This statement remains as true today as it was when I wrote it. After all, Karla is now a mother of three young children with a thriving online business and a doting husband who divides her time between Montreal and Guadeloupe, a French protectorate in the Caribbean. (Nice life if you can get it.)
The other day I stumbled across an old article I had clipped years ago that comes at deviancy as though it is possible to explain. (Deviancy takes many forms and shapes not just the most extreme such as Karla’s crimes manifest.)

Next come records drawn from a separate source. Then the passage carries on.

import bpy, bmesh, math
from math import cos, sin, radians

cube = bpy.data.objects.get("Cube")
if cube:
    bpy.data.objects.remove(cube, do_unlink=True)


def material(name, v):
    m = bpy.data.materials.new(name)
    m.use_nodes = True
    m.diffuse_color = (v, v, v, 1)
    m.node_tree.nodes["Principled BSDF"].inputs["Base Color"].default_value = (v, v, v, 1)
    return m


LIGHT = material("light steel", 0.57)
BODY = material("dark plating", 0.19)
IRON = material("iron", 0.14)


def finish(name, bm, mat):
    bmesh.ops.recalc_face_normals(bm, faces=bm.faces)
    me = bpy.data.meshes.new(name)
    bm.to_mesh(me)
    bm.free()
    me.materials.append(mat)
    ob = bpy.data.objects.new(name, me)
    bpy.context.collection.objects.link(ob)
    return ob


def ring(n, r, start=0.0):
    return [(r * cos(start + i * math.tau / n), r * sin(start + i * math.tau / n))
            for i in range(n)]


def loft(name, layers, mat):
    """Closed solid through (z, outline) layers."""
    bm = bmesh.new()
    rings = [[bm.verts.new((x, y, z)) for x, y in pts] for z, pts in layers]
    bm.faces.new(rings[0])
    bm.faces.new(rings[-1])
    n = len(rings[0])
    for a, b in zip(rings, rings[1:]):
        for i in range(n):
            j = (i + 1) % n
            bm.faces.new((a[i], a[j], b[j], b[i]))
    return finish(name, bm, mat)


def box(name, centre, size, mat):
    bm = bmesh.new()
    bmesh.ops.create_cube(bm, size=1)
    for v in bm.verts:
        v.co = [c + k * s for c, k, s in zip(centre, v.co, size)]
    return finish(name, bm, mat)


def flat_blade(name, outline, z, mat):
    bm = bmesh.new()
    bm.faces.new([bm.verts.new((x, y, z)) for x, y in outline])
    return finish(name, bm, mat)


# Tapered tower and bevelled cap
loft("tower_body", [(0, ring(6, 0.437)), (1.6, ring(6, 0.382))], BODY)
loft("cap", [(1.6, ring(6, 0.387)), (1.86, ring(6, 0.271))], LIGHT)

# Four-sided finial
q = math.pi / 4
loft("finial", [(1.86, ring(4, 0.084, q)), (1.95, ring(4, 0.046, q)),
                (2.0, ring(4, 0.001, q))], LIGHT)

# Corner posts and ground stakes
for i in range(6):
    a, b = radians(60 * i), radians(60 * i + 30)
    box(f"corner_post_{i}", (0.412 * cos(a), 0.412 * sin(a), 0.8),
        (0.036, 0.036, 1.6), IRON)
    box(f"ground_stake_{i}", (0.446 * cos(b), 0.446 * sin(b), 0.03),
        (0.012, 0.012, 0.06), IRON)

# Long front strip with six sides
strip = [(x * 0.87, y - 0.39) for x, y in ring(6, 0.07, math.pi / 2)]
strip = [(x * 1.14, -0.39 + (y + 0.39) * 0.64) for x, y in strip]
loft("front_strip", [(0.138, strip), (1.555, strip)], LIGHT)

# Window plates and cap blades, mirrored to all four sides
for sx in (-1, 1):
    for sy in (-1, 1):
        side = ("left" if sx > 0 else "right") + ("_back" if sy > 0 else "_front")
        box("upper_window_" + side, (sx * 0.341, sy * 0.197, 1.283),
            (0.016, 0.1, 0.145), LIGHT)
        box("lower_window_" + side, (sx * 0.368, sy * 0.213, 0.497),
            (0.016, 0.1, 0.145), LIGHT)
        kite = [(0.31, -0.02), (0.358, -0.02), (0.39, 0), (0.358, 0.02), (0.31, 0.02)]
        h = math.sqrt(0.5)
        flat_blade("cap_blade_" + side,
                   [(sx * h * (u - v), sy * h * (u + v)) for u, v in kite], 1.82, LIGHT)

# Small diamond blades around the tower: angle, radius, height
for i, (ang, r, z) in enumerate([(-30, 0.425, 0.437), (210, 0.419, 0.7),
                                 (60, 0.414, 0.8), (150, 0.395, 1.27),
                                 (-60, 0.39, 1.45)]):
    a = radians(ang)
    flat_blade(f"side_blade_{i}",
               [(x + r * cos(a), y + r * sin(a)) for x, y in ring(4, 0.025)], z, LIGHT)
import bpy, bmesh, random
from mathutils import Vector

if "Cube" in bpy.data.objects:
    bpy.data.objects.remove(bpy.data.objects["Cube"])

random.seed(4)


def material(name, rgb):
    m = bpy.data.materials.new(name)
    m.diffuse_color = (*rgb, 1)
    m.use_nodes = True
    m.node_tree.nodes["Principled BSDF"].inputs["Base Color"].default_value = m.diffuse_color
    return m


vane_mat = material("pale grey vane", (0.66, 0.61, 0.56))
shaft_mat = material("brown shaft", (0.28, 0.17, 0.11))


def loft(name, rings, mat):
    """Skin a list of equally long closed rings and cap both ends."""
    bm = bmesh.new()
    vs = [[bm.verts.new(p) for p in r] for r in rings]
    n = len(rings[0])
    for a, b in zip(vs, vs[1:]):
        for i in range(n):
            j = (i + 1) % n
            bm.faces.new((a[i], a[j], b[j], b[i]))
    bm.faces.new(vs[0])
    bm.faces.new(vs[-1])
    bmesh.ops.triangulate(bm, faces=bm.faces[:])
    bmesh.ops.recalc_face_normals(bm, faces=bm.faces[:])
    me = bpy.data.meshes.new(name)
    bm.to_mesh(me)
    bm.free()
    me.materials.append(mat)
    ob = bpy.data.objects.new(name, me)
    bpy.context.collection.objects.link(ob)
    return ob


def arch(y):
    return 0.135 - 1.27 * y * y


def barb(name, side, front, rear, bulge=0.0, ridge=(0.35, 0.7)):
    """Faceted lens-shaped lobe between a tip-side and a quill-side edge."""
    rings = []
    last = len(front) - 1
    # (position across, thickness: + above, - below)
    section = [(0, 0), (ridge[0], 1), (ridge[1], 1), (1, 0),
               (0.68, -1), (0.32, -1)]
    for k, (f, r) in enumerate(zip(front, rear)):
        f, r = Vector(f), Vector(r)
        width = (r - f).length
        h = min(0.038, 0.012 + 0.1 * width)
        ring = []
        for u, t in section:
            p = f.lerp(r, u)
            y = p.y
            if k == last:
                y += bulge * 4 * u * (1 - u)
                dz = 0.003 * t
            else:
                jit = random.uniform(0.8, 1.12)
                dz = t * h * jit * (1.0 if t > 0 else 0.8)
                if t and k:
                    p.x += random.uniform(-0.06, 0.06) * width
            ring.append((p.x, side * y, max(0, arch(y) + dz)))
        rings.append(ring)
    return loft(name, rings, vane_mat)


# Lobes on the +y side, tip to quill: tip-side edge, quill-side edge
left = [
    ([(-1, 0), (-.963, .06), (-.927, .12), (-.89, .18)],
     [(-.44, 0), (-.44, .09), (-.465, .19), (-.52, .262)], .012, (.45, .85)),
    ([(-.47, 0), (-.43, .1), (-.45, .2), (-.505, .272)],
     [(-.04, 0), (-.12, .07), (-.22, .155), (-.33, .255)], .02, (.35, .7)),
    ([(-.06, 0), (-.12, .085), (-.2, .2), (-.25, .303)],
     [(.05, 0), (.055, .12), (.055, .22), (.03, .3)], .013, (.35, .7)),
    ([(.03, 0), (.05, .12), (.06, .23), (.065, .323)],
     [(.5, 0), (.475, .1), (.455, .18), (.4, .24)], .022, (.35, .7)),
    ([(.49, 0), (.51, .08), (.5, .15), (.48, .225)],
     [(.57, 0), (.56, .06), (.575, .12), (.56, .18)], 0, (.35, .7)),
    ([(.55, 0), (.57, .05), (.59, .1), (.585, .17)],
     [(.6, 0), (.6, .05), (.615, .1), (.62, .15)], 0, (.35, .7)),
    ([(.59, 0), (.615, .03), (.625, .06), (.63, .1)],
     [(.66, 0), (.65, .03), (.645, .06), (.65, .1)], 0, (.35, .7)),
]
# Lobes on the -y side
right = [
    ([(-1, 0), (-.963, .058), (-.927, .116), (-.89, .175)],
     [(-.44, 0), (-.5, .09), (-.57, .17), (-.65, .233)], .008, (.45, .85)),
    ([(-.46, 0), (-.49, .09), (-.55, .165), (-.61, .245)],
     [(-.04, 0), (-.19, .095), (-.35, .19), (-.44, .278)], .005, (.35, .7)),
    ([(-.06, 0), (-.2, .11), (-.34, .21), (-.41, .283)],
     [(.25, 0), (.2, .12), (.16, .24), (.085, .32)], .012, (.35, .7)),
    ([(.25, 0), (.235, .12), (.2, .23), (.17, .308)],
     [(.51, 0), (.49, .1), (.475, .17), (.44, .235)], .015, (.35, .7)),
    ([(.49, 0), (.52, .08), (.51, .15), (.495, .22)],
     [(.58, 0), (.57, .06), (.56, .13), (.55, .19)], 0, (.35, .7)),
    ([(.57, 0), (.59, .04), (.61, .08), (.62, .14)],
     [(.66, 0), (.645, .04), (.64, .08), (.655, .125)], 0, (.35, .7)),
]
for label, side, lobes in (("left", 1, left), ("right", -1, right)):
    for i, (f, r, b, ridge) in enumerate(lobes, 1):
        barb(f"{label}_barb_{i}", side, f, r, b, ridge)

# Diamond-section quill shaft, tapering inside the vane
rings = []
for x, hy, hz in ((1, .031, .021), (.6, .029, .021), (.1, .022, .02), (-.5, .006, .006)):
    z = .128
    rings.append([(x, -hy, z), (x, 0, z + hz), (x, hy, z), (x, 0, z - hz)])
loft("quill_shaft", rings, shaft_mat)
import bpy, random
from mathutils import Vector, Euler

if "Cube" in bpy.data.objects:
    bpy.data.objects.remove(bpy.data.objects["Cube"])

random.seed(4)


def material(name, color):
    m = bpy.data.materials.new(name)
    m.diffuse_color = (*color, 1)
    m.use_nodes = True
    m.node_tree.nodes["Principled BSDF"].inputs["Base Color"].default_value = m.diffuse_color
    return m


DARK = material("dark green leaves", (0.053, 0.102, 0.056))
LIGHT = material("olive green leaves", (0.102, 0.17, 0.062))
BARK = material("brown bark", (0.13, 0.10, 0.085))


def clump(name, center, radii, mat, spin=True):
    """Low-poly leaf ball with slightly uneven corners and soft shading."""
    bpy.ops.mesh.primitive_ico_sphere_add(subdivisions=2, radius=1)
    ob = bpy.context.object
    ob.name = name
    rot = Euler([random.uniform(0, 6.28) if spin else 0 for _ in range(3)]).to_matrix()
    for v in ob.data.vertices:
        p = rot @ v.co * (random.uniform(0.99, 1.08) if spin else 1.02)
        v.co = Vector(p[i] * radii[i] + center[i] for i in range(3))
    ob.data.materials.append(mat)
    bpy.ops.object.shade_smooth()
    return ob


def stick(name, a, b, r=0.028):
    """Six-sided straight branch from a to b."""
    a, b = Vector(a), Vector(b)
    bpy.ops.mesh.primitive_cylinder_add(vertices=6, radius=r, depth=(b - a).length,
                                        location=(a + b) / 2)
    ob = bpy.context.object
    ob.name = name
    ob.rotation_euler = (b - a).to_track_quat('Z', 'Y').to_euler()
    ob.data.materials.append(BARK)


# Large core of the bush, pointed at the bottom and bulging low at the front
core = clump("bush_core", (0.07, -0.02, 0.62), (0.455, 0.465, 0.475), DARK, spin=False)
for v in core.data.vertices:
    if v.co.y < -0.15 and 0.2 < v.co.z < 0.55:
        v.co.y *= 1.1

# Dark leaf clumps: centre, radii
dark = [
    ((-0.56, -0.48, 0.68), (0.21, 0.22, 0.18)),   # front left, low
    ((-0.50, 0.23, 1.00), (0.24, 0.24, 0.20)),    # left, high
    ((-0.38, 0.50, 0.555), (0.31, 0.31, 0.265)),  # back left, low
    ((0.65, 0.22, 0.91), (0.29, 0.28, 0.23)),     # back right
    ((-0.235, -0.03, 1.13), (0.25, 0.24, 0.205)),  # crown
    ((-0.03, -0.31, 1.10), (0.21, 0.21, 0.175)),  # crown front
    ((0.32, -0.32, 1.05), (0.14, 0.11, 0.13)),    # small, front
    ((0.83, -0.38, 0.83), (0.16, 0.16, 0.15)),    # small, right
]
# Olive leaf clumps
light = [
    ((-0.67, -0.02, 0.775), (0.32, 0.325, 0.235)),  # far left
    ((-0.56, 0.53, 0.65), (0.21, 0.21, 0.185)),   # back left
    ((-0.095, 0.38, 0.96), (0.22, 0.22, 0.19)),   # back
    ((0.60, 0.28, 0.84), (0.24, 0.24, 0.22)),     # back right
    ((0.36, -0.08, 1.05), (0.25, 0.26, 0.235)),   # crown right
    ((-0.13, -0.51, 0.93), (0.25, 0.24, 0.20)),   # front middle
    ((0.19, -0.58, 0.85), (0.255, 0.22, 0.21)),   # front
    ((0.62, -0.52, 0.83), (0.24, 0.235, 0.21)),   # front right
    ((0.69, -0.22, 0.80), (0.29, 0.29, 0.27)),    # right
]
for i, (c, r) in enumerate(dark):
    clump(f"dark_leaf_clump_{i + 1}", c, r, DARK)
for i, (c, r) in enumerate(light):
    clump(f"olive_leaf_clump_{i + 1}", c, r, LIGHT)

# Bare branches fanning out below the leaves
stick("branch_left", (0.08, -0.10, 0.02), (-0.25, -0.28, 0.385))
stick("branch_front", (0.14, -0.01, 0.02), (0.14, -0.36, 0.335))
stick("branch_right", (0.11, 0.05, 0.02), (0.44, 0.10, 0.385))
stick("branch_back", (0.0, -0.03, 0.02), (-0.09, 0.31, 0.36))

Written by Charles Krauthammer “The Indictment of Ozzie and Harriet” was first published in The New Republic in 1993 and one of the things it strongly suggests is professional explainers such as the psychiatrists and psychologists who tried to explain Karla are at the very root of a much larger conceptual problem than whether Karla was mad or just bad.
In the article Krauthammer, an American Pulitzer Prize winning columnist, political commentator, and physician, also sometimes classified as a Neocon, starts by ruminating on an essay he read in The American Scholar” by Daniel Patrick Moynihan entitled “Defining Deviancy Down.” This article is all the more interesting because Moynihan was a life-long influential Democrat and scholar.
Monyihan’s essay argued that deviancy had become an epidemic.
Deviance had reached such incomprehensible proportions that we adopted a unique form of denial that significantly lowered the threshold for what we were prepared to call normal. This in order to keep “the volume of deviancy within manageable proportions.” Obtuse, perhaps, but interesting.
For example: In the thirty some odd years between 1960 and 1993 the incidence of single parenthood had tripled. Almost 30 percent of all North American children in the early 90s were born to unmarried mothers.
“The relationship of fatherlessness to poverty, welfare dependency, crime and other pathologies points to a monstrous social problem” in both Monyihan’s and Krauthammer’s opinion. Obama was born too late. Those were the days when Democrats and Republicans took each other’s ideas seriously.
Moynihan’s second example was crime.
According to Moynihan “we” have become totally inured to levels of criminality considered intolerable in 1960. He gave the example of the St. Valentine’s Day Massacre even though it only involved four thugs killing seven other thugs it became the iconic definition of atrocity for an earlier generation.
Whereas in 1992 seven to ten homicides were the tally on an average weekend in Los Angeles.
Monyihan’s last example was mental illness. In the 1990s there had been no noticeable increase in mental illness; that rates of schizophrenia had not changed, but the rate of hospitalization for schizophrenia and other psychoses had dropped – dramatically. In 1955 there were 93,000 diagnosed patients in New York State asylums, in 1992, 11,000.
Where did the remaining 82,000 inmates “and their descendants” go? In one generation a tsunami of mentally ill people flooded the streets of North American cities.
These refugees from the asylum have been systematically redefined as “the homeless”. Today, we routinely step over them sleeping in doorways and over warming grates in the middle of the street. They are now accepted as part of the cityscape, but universally described as folks who lack affordable housing.
Legions of professional helpers, intellectuals and most egregiously, Moynihan and Krauthammer say, “the mass media,” ubiquitous colluders in all degeneration, have defined deviance down by describing it’s manifestations as “lifestyle choices” The homeless are not crazy or sick they’re just very poor – “as if anyone crazy and sick and abandoned would not end up very poor.”
Here’s his point that remains relevant. With what Krauthammer and Moynihan describe as “the moral deregulation of the sixties,” we had an “explosion of deviancy in family life, criminal behavior and public displays of psychosis. “We have dealt with it by redefining deviancy to make “normal” what a more “civilized, ordered and healthy society would have labeled – and did label – deviant.”